How to complete this task — Omit every picture, then return each line of the data below exactly.

Stored data entries —
§

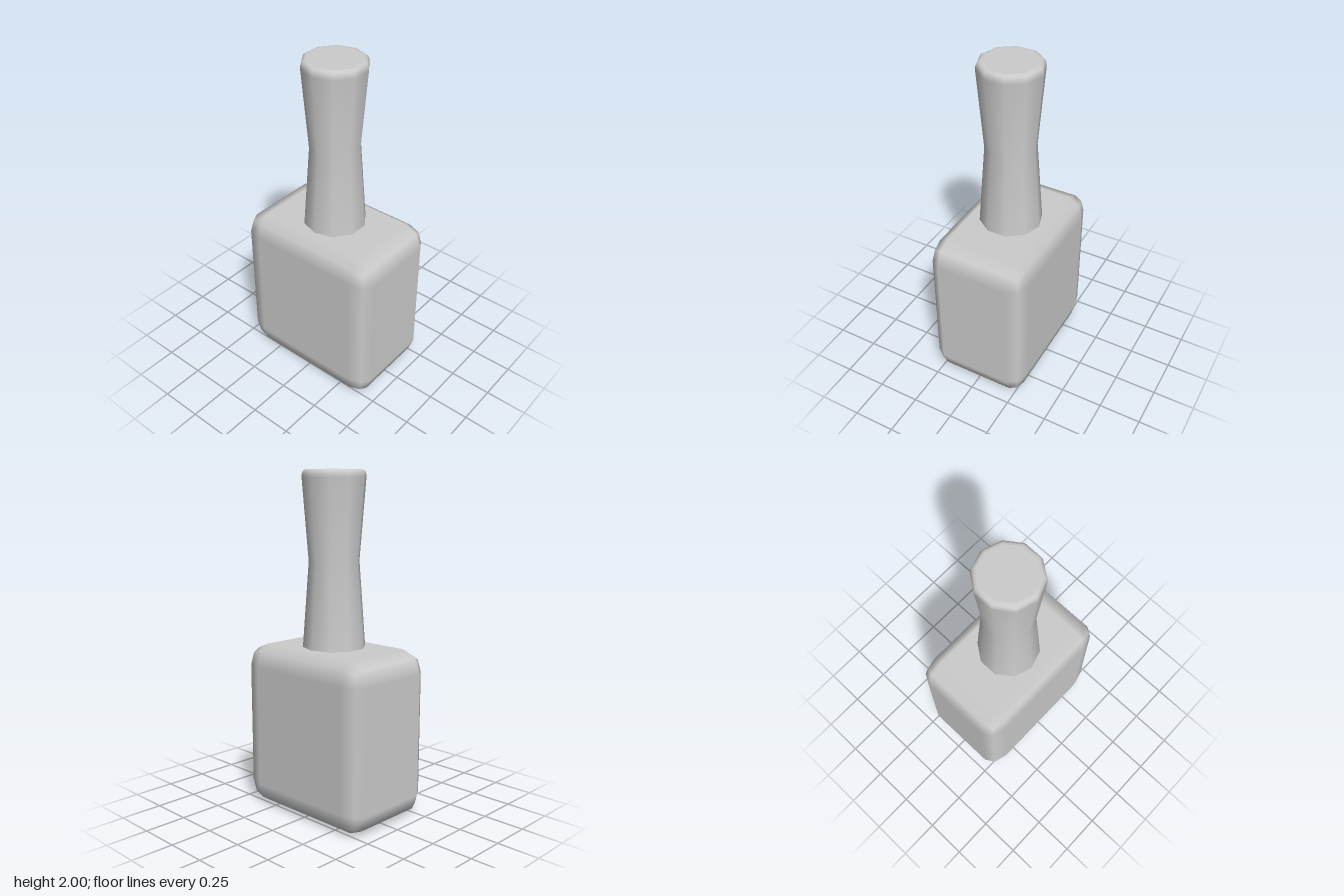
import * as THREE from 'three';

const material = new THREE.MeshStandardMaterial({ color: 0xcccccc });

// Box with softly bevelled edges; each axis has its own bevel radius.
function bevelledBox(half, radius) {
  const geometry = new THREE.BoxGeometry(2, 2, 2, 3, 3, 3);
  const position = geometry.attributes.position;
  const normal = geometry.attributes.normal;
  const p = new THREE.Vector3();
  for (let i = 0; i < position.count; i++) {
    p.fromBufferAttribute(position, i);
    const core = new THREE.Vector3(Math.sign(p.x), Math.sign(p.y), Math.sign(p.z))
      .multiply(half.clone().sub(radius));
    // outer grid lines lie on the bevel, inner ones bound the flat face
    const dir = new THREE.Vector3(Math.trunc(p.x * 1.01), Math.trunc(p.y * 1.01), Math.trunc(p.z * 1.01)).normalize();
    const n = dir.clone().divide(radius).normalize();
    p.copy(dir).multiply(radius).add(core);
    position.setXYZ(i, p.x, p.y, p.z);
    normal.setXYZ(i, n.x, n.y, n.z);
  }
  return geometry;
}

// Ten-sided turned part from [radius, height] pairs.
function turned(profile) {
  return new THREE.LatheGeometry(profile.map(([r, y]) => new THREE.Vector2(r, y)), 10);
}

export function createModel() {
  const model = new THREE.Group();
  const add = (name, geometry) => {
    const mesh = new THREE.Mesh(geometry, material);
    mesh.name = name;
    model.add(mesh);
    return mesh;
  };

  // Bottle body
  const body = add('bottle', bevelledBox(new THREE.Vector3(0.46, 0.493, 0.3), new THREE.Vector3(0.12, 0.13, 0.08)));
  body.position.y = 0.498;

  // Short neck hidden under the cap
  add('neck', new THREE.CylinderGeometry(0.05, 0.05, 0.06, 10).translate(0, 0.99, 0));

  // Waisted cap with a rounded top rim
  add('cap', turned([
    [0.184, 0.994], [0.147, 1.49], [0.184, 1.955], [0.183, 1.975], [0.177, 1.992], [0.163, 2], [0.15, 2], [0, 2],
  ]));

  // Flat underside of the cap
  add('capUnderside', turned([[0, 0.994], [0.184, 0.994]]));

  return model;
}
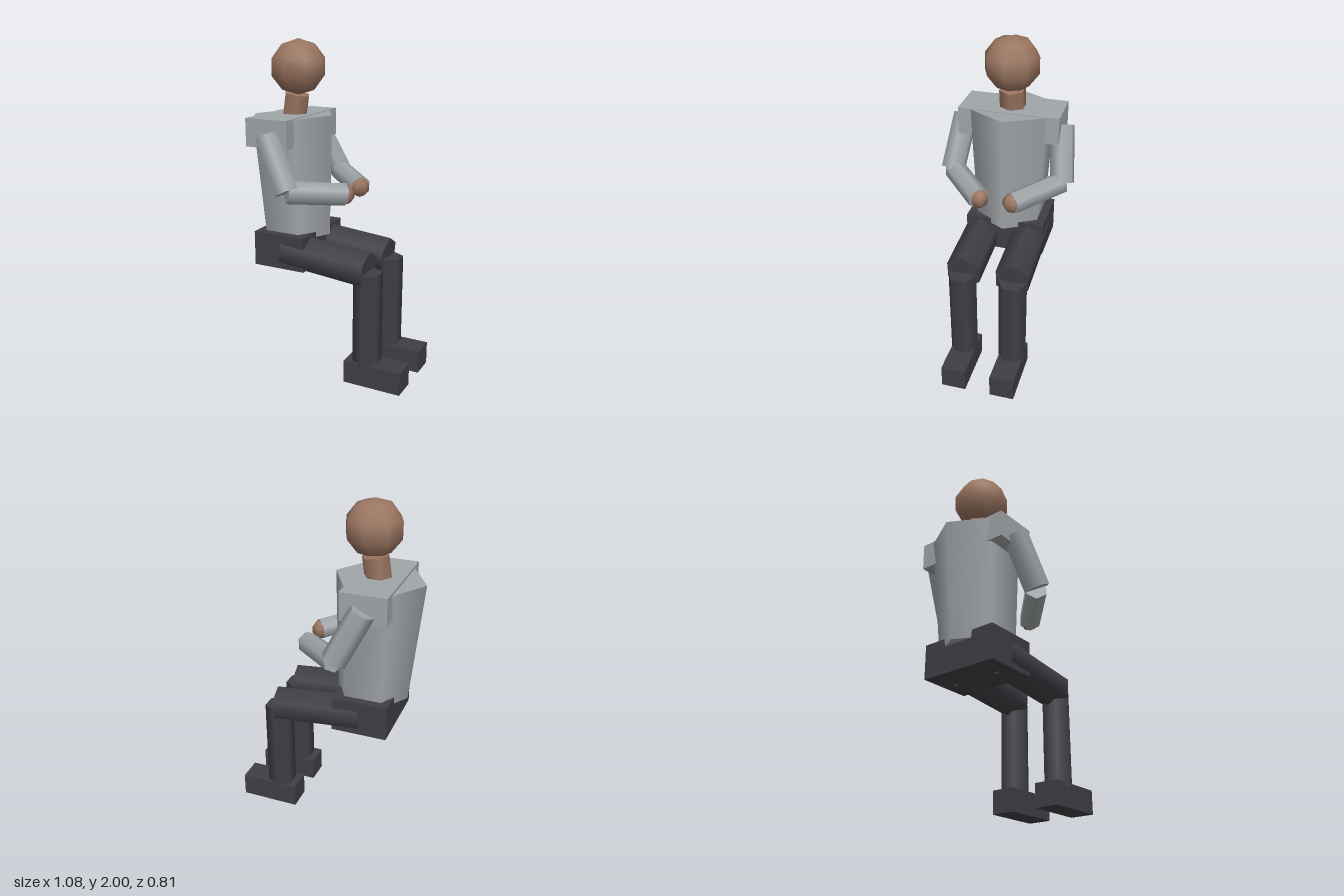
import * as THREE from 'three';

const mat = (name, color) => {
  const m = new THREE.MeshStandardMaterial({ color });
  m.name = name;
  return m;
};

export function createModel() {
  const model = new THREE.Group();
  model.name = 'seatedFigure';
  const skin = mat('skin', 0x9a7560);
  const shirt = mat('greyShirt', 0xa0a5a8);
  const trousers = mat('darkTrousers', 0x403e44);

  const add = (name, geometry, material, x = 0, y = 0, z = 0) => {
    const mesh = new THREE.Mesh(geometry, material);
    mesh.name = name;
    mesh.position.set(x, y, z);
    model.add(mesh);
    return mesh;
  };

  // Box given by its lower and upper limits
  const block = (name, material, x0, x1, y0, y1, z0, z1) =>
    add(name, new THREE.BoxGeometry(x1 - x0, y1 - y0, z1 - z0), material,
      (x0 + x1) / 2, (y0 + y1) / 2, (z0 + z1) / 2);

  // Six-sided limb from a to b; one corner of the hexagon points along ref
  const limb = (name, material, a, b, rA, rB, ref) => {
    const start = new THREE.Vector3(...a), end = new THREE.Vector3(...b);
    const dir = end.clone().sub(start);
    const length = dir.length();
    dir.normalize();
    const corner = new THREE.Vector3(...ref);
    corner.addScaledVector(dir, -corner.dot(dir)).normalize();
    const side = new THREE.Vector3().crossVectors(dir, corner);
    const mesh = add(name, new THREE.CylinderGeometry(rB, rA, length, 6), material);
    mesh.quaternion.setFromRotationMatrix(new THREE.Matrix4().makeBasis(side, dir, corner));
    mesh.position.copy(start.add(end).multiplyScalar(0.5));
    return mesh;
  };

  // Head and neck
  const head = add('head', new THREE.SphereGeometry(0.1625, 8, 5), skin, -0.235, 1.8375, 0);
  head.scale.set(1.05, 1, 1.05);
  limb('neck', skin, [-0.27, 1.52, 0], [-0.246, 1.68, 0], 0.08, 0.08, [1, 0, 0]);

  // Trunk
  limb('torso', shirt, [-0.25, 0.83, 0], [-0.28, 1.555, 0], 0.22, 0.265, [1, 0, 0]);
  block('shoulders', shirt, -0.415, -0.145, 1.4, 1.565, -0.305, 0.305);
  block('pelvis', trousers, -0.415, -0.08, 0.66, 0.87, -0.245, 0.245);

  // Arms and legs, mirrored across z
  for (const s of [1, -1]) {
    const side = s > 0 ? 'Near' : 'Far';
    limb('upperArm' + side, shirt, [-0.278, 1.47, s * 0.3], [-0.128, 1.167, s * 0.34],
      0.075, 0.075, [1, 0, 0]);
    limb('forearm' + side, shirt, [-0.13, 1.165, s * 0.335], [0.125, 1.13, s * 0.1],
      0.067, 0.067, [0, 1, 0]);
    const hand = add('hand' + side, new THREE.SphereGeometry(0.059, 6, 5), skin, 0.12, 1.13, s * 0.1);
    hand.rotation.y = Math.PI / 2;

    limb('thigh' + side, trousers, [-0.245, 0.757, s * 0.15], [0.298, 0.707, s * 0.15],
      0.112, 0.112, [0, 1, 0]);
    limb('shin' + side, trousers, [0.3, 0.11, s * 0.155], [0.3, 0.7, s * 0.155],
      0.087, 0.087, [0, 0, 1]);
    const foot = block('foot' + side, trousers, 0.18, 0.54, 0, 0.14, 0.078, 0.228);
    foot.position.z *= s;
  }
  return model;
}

§

Answer to the exercise —
import * as THREE from 'three';

const material = new THREE.MeshStandardMaterial({ color: 0xcccccc });

// Box with softly bevelled edges; each axis has its own bevel radius.
function bevelledBox(half, radius) {
  const geometry = new THREE.BoxGeometry(2, 2, 2, 3, 3, 3);
  const position = geometry.attributes.position;
  const normal = geometry.attributes.normal;
  const p = new THREE.Vector3();
  for (let i = 0; i < position.count; i++) {
    p.fromBufferAttribute(position, i);
    const core = new THREE.Vector3(Math.sign(p.x), Math.sign(p.y), Math.sign(p.z))
      .multiply(half.clone().sub(radius));
    // outer grid lines lie on the bevel, inner ones bound the flat face
    const dir = new THREE.Vector3(Math.trunc(p.x * 1.01), Math.trunc(p.y * 1.01), Math.trunc(p.z * 1.01)).normalize();
    const n = dir.clone().divide(radius).normalize();
    p.copy(dir).multiply(radius).add(core);
    position.setXYZ(i, p.x, p.y, p.z);
    normal.setXYZ(i, n.x, n.y, n.z);
  }
  return geometry;
}

// Ten-sided turned part from [radius, height] pairs.
function turned(profile) {
  return new THREE.LatheGeometry(profile.map(([r, y]) => new THREE.Vector2(r, y)), 10);
}

export function createModel() {
  const model = new THREE.Group();
  const add = (name, geometry) => {
    const mesh = new THREE.Mesh(geometry, material);
    mesh.name = name;
    model.add(mesh);
    return mesh;
  };

  // Bottle body
  const body = add('bottle', bevelledBox(new THREE.Vector3(0.46, 0.493, 0.3), new THREE.Vector3(0.12, 0.13, 0.08)));
  body.position.y = 0.498;

  // Short neck hidden under the cap
  add('neck', new THREE.CylinderGeometry(0.05, 0.05, 0.06, 10).translate(0, 0.99, 0));

  // Waisted cap with a rounded top rim
  add('cap', turned([
    [0.184, 0.994], [0.147, 1.49], [0.184, 1.955], [0.183, 1.975], [0.177, 1.992], [0.163, 2], [0.15, 2], [0, 2],
  ]));

  // Flat underside of the cap
  add('capUnderside', turned([[0, 0.994], [0.184, 0.994]]));

  return model;
}
import * as THREE from 'three';

const mat = (name, color) => {
  const m = new THREE.MeshStandardMaterial({ color });
  m.name = name;
  return m;
};

export function createModel() {
  const model = new THREE.Group();
  model.name = 'seatedFigure';
  const skin = mat('skin', 0x9a7560);
  const shirt = mat('greyShirt', 0xa0a5a8);
  const trousers = mat('darkTrousers', 0x403e44);

  const add = (name, geometry, material, x = 0, y = 0, z = 0) => {
    const mesh = new THREE.Mesh(geometry, material);
    mesh.name = name;
    mesh.position.set(x, y, z);
    model.add(mesh);
    return mesh;
  };

  // Box given by its lower and upper limits
  const block = (name, material, x0, x1, y0, y1, z0, z1) =>
    add(name, new THREE.BoxGeometry(x1 - x0, y1 - y0, z1 - z0), material,
      (x0 + x1) / 2, (y0 + y1) / 2, (z0 + z1) / 2);

  // Six-sided limb from a to b; one corner of the hexagon points along ref
  const limb = (name, material, a, b, rA, rB, ref) => {
    const start = new THREE.Vector3(...a), end = new THREE.Vector3(...b);
    const dir = end.clone().sub(start);
    const length = dir.length();
    dir.normalize();
    const corner = new THREE.Vector3(...ref);
    corner.addScaledVector(dir, -corner.dot(dir)).normalize();
    const side = new THREE.Vector3().crossVectors(dir, corner);
    const mesh = add(name, new THREE.CylinderGeometry(rB, rA, length, 6), material);
    mesh.quaternion.setFromRotationMatrix(new THREE.Matrix4().makeBasis(side, dir, corner));
    mesh.position.copy(start.add(end).multiplyScalar(0.5));
    return mesh;
  };

  // Head and neck
  const head = add('head', new THREE.SphereGeometry(0.1625, 8, 5), skin, -0.235, 1.8375, 0);
  head.scale.set(1.05, 1, 1.05);
  limb('neck', skin, [-0.27, 1.52, 0], [-0.246, 1.68, 0], 0.08, 0.08, [1, 0, 0]);

  // Trunk
  limb('torso', shirt, [-0.25, 0.83, 0], [-0.28, 1.555, 0], 0.22, 0.265, [1, 0, 0]);
  block('shoulders', shirt, -0.415, -0.145, 1.4, 1.565, -0.305, 0.305);
  block('pelvis', trousers, -0.415, -0.08, 0.66, 0.87, -0.245, 0.245);

  // Arms and legs, mirrored across z
  for (const s of [1, -1]) {
    const side = s > 0 ? 'Near' : 'Far';
    limb('upperArm' + side, shirt, [-0.278, 1.47, s * 0.3], [-0.128, 1.167, s * 0.34],
      0.075, 0.075, [1, 0, 0]);
    limb('forearm' + side, shirt, [-0.13, 1.165, s * 0.335], [0.125, 1.13, s * 0.1],
      0.067, 0.067, [0, 1, 0]);
    const hand = add('hand' + side, new THREE.SphereGeometry(0.059, 6, 5), skin, 0.12, 1.13, s * 0.1);
    hand.rotation.y = Math.PI / 2;

    limb('thigh' + side, trousers, [-0.245, 0.757, s * 0.15], [0.298, 0.707, s * 0.15],
      0.112, 0.112, [0, 1, 0]);
    limb('shin' + side, trousers, [0.3, 0.11, s * 0.155], [0.3, 0.7, s * 0.155],
      0.087, 0.087, [0, 0, 1]);
    const foot = block('foot' + side, trousers, 0.18, 0.54, 0, 0.14, 0.078, 0.228);
    foot.position.z *= s;
  }
  return model;
}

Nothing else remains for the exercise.